### Exercise requirements
Your answer should be the lines of the data below that contain "timbers".

───

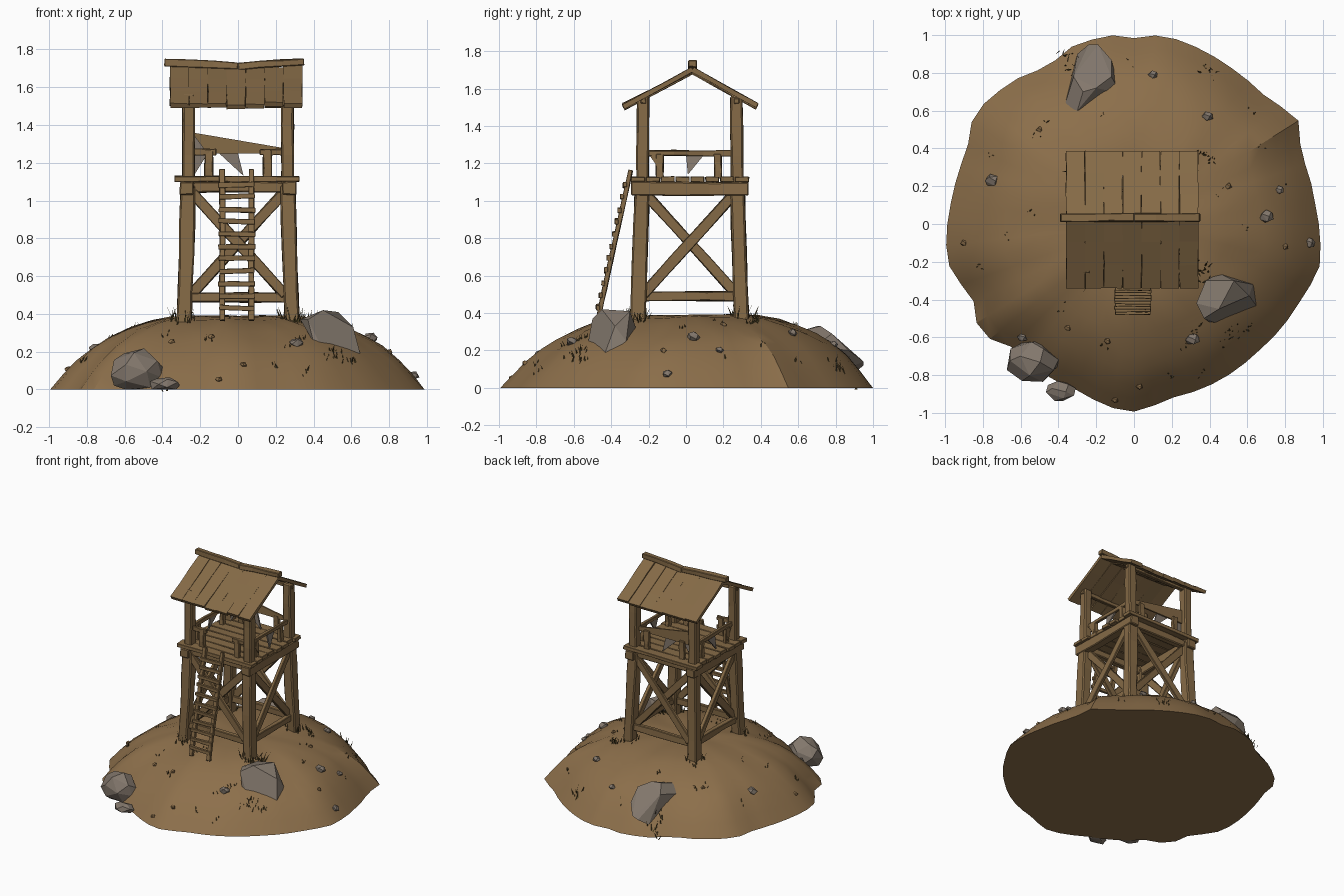
import bpy, bmesh, math, random
from mathutils import Vector as V

if "Cube" in bpy.data.objects:
    bpy.data.objects.remove(bpy.data.objects["Cube"])
random.seed(7)
R = random.uniform


def material(name, rgb):
    m = bpy.data.materials.new(name)
    m.diffuse_color = (*rgb, 1)
    m.use_nodes = True
    m.node_tree.nodes["Principled BSDF"].inputs["Base Color"].default_value = m.diffuse_color
    return m


EARTH = material("earth", (0.265, 0.160, 0.070))
WOOD = material("wood", (0.235, 0.145, 0.062))
STONE = material("stone", (0.225, 0.185, 0.150))
GRASS = material("dry grass", (0.095, 0.070, 0.022))


def finish(name, bm, mat, smooth=None):
    bmesh.ops.recalc_face_normals(bm, faces=bm.faces)
    me = bpy.data.meshes.new(name)
    bm.to_mesh(me)
    bm.free()
    me.materials.append(mat)
    ob = bpy.data.objects.new(name, me)
    bpy.context.collection.objects.link(ob)
    if smooth:
        bpy.context.view_layer.objects.active = ob
        ob.select_set(True)
        bpy.ops.object.shade_smooth_by_angle(angle=math.radians(smooth))
        ob.select_set(False)
    return ob


def beam(bm, a, b, w, h, up=(0, 0, 1), rough=0.004, segs=3):
    """Rough-hewn timber from a to b, w across and h along up."""
    a, b = V(a), V(b)
    d = (b - a).normalized()
    s = d.cross(V(up)).normalized()
    u = s.cross(d)
    rings = []
    for i in range(segs + 1):
        c = a.lerp(b, i / segs)
        rings.append([bm.verts.new(c + s * (sx * w / 2 + R(-rough, rough)) + u * (sy * h / 2 + R(-rough, rough)))
                      for sx, sy in ((-1, -1), (1, -1), (1, 1), (-1, 1))])
    for p, q in zip(rings, rings[1:]):
        for k in range(4):
            bm.faces.new((p[k], p[(k + 1) % 4], q[(k + 1) % 4], q[k]))
    bm.faces.new(rings[0])
    bm.faces.new(rings[-1])


def timbers(name, items, bevel=0.004):
    bm = bmesh.new()
    for it in items:
        beam(bm, *it)
    ob = finish(name, bm, WOOD)
    if bevel:
        m = ob.modifiers.new("worn edges", 'BEVEL')
        m.width, m.segments, m.limit_method = bevel, 1, 'ANGLE'
        m.angle_limit = math.radians(50)
    return ob


# --- mound: uneven outline swept through a height profile
OUT = [(.98, -.25), (.96, .1), (.88, .38), (.87, .55), (.7, .67), (.55, .8), (.4, .9), (.15, 1), (-.02, .98),
       (-.12, 1), (-.35, .93), (-.45, .83), (-.6, .78), (-.85, .58), (-.88, .4), (-.96, .15), (-.99, -.2),
       (-.85, -.4), (-.82, -.58), (-.65, -.65), (-.5, -.78), (-.3, -.88), (-.03, -1), (.2, -.92), (.45, -.83),
       (.65, -.68), (.82, -.5), (.9, -.37)]
PROF = [(0, .39), (.25, .388), (.4, .378), (.5, .355), (.6, .32), (.7, .275), (.78, .225), (.86, .16), (.93, .085), (1, 0)]
POLAR = sorted((math.atan2(y, x), math.hypot(x, y)) for x, y in OUT)


def lerp_table(tab, x):
    for (x0, y0), (x1, y1) in zip(tab, tab[1:]):
        if x <= x1:
            return y0 + (y1 - y0) * (x - x0) / (x1 - x0)
    return tab[-1][1]


TAU = math.tau
RING = [(POLAR[-1][0] - TAU, POLAR[-1][1])] + POLAR + [(POLAR[0][0] + TAU, POLAR[0][1])]


def height(a, t):
    return lerp_table(PROF, t) * (1 + .13 * t * t * math.sin(a) + .03 * t * math.sin(7 * a + 1))


def ground(x, y):
    a = math.atan2(y, x)
    return height(a, min(1, math.hypot(x, y) / lerp_table(RING, a)))


bm = bmesh.new()
N = 56
top = bm.verts.new((0, 0, .39))
rings = []
for t, _ in PROF[1:]:
    ring = []
    for i in range(N):
        a = -math.pi + TAU * i / N
        r = lerp_table(RING, a) * t
        j = R(-.006, .006) if .45 < t < 1 else 0
        ring.append(bm.verts.new((r * math.cos(a), r * math.sin(a), height(a, t) + j)))
    rings.append(ring)
for i in range(N):
    k = (i + 1) % N
    bm.faces.new((top, rings[0][i], rings[0][k]))
    for p, q in zip(rings, rings[1:]):
        bm.faces.new((p[i], q[i], q[k], p[k]))
bm.faces.new(rings[-1])
finish("mound", bm, EARTH, 25)

# --- rocks: convex hulls


def hull(name, pts, mat=STONE):
    bm = bmesh.new()
    vs = [bm.verts.new(p) for p in pts]
    res = bmesh.ops.convex_hull(bm, input=vs)
    bmesh.ops.delete(bm, geom=[v for v in set(res["geom_interior"]) if isinstance(v, bmesh.types.BMVert)], context='VERTS')
    bmesh.ops.dissolve_limit(bm, angle_limit=math.radians(12), verts=bm.verts, edges=bm.edges)
    return finish(name, bm, mat)


def blob(c, s, n=22):
    pts = []
    for i in range(n):  # evenly spread directions with jitter
        z = 1 - 2 * (i + .5) / n
        a = i * 2.39996 + R(-.3, .3)
        q = math.sqrt(1 - z * z)
        pts.append((c[0] + s[0] * q * math.cos(a), c[1] + s[1] * q * math.sin(a), max(0, c[2] + s[2] * z * R(.85, 1.05))))
    return pts


hull("right_rock", [(.33, -.42, .37), (.37, -.5, .37), (.40, -.52, .25), (.48, -.54, .15), (.66, -.45, .14),
                    (.63, -.32, .25), (.61, -.38, .33), (.53, -.30, .41), (.45, -.45, .42), (.38, -.30, .38), (.45, -.26, .30)])
hull("back_rock", [(-.37, .62, .24), (-.30, .60, .3), (-.32, .78, .28), (-.24, .95, .12), (-.19, .95, .14), (-.12, .87, .2),
                   (-.12, .78, .29), (-.07, .69, .22), (-.2, .72, .33), (-.27, .7, .33), (-.22, .72, .05), (-.3, .9, .08)])
hull("front_rock", blob((-.54, -.73, .09), (.145, .115, .13)))
hull("front_rock_small", blob((-.39, -.885, .025), (.085, .055, .045), 16))
for i, (x, y, r) in enumerate([(-.75, .23, .042), (.70, .04, .042), (.39, .57, .032), (.31, -.61, .04), (.93, -.1, .034),
                               (-.59, -.6, .03), (.1, .79, .027), (.77, .18, .027)]):
    hull(f"stone_{i}", blob((x, y, ground(x, y) + .005), (r, r * .85, r * .75), 12))
for i, (x, y) in enumerate([(-.1, -.93), (.03, -.86), (-.14, -.62), (.8, -.12), (-.9, -.1), (-.35, -.55), (.5, .2), (-.5, .5)]):
    hull(f"clod_{i}", blob((x, y, ground(x, y)), (.02, .018, .018), 10), EARTH)

# --- grass: thin pointed blades in clumps
bm = bmesh.new()


def clump(cx, cy, n, spread, tall):
    for _ in range(n):
        x, y = cx + R(-spread, spread), cy + R(-spread, spread)
        z = ground(x, y) - .01
        a, h = R(0, TAU), tall * R(.5, 1)
        w = V((math.cos(a), math.sin(a), 0)) * .006
        lean = V((R(-.5, .5), R(-.5, .5), 0)) * h
        p = V((x, y, z))
        side = V((-w.y, w.x, 0)) * .6
        base = [bm.verts.new(p + o) for o in (w, side, -w)]
        tip = bm.verts.new(p + lean + V((0, 0, h)))
        bm.faces.new(base)
        for k in range(3):
            bm.faces.new((base[k], base[(k + 1) % 3], tip))


for x, y in ((-.29, -.27), (.29, -.27), (-.29, .31), (.29, .31)):
    clump(x, y, 16, .07, .08)
clump(.36, -.27, 14, .05, .085)
clump(.37, .36, 10, .04, .07)
clump(.56, -.57, 16, .07, .05)
clump(-.33, .85, 18, .07, .06)
clump(.38, .79, 10, .06, .06)
clump(-.1, -.35, 8, .1, .035)
for _ in range(26):
    a, r = R(0, TAU), R(.42, .88)
    clump(r * math.cos(a), r * math.sin(a), 3, .025, .04)
finish("grass", bm, GRASS)

# --- tower legs running from the mound up to the eaves
YC = .02
CORNERS = [(sx, sy) for sx in (-1, 1) for sy in (-1, 1)]
legs = []
for sx, sy in CORNERS:
    foot, mid, head = [(sx * x, YC + sy * y, z) for x, y, z in ((.285, .28, .34), (.262, .253, 1.08), (.262, .25, 1.56))]
    legs += [(foot, mid, .078, .078, (0, 1, 0), .005, 4), (mid, head, .066, .066, (0, 1, 0), .004, 3)]
timbers("legs", legs, .008)

# --- bottom ties and crossed braces on the four sides
ties, braces = [], []
for s in (-1, 1):
    y, x = YC + s * .272, s * .277
    ties += [((-.27, y, .487), (.27, y, .487), .035, .05), ((x, YC - .27, .49), (x, YC + .27, .49), .035, .05)]
    for d in (-1, 1):
        o = .012 * d
        braces += [((-.25 * d, y + o, .50), (.24 * d, YC + s * .255 + o, 1.04), .03, .055),
                   ((x + o, YC - .25 * d, .50), (s * .262 + o, YC + .24 * d, 1.04), .03, .055)]
timbers("bottom_ties", ties)
timbers("cross_braces", braces)

# --- platform: bearers and deck planks
bearers = [((s * .27, -.295, 1.065), (s * .27, .335, 1.065), .075, .07) for s in (-1, 1)]
bearers += [((-.3, YC + s * .25, 1.07), (.3, YC + s * .25, 1.07), .05, .055) for s in (-1, 1)]
timbers("platform_bearers", bearers, .006)
timbers("deck_planks", [((-.325 + R(-.012, .012), -.257 + i * .0795, 1.115), (.315 + R(-.012, .012), -.257 + i * .0795, 1.115),
                         .073, .028, (0, 0, 1), .003) for i in range(8)], .002)

# --- railings
rails = [((s * .255, -.22, 1.255), (s * .255, .25, 1.255), .022, .03) for s in (-1, 1)]
rails += [((s * .25, -.23, 1.257), (s * .115, -.23, 1.257), .022, .032) for s in (-1, 1)]
for s in (-1, 1):
    rails += [((s * .155, -.23, 1.12), (s * .155, -.23, 1.27), .045, .03, (0, 1, 0))]
    rails += [((s * .255, y, 1.12), (s * .255, y, 1.25), .03, .04, (0, 1, 0)) for y in (-.14, .17)]
    rails += [((s * .155, .27, 1.12), (s * .155, .27, 1.27), .045, .025, (0, 1, 0))]
timbers("railings", rails, .003)


def plate(name, pts, axis, mat):
    off = V(axis) * .006
    return hull(name, [V(p) + s * off for p in pts for s in (-1, 1)], mat)


plate("back_rail_board", [(-.24, .262, 1.36), (-.24, .262, 1.25), (.23, .262, 1.25), (.23, .262, 1.28)], (0, 1, 0), WOOD)
plate("back_scrap_left", [(-.235, .25, 1.35), (-.235, .25, 1.13), (-.16, .25, 1.25)], (0, 1, 0), STONE)
plate("back_scrap_middle", [(-.1, .25, 1.25), (.0, .25, 1.25), (.03, .25, 1.13)], (0, 1, 0), STONE)
for s, n in ((-1, "left"), (1, "right")):
    plate(n + "_scrap", [(s * .25, .0, 1.25), (s * .25, .1, 1.25), (s * .27, .01, 1.14)], (1, 0, 0), STONE)
    plate(n + "_wedge", [(s * .26, -.2, 1.25), (s * .26, -.12, 1.25), (s * .27, -.13, 1.15)], (1, 0, 0), WOOD)

# --- ladder leaning on the front edge
def on_ladder(x, z):
    return (x, -.47 + (z - .37) / .8 * .175, z)


ladder = [(on_ladder(x, .365), on_ladder(x, 1.165), .03, .024, (0, 1, 0), .003, 5) for x in (-.083, .07)]
for i in range(11):
    x, y, z = on_ladder(0, .43 + i * .0655)
    ladder.append(((-.103 + R(-.004, .004), y - .014, z + R(-.006, .006)), (.09 + R(-.004, .004), y - .014, z + R(-.006, .006)),
                   .02, .027, (0, 0, 1), .002))
timbers("ladder", ladder, .002)

# --- roof: two sagging planked slopes and a ridge pole
def sag(x):
    return .018 * (1 - min(1, (x / .36) ** 2))


for name, ye, ze in (("front_roof", -.335, 1.51), ("back_roof", .38, 1.505)):
    planks = []
    for i in range(7):
        x = -.31 + i * .1
        e = R(-.01, .006)
        planks.append(((x, .035, 1.708 - sag(x)), (x, ye, ze + e - sag(x) * .3), .099, .026, (0, 0, 1), .0025))
    timbers(name, planks, 0)
timbers("ridge_pole", [((-.39, .035, 1.732), (0, .035, 1.712), .045, .04), ((0, .035, 1.712), (.35, .035, 1.734), .045, .04)])
timbers("eave_beams", [((-.3, YC + s * .25, 1.535), (.3, YC + s * .25, 1.535), .03, .03) for s in (-1, 1)])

───

### Response
def timbers(name, items, bevel=0.004):
timbers("legs", legs, .008)
timbers("bottom_ties", ties)
timbers("cross_braces", braces)
timbers("platform_bearers", bearers, .006)
timbers("deck_planks", [((-.325 + R(-.012, .012), -.257 + i * .0795, 1.115), (.315 + R(-.012, .012), -.257 + i * .0795, 1.115),
timbers("railings", rails, .003)
timbers("ladder", ladder, .002)
    timbers(name, planks, 0)
timbers("ridge_pole", [((-.39, .035, 1.732), (0, .035, 1.712), .045, .04), ((0, .035, 1.712), (.35, .035, 1.734), .045, .04)])
timbers("eave_beams", [((-.3, YC + s * .25, 1.535), (.3, YC + s * .25, 1.535), .03, .03) for s in (-1, 1)])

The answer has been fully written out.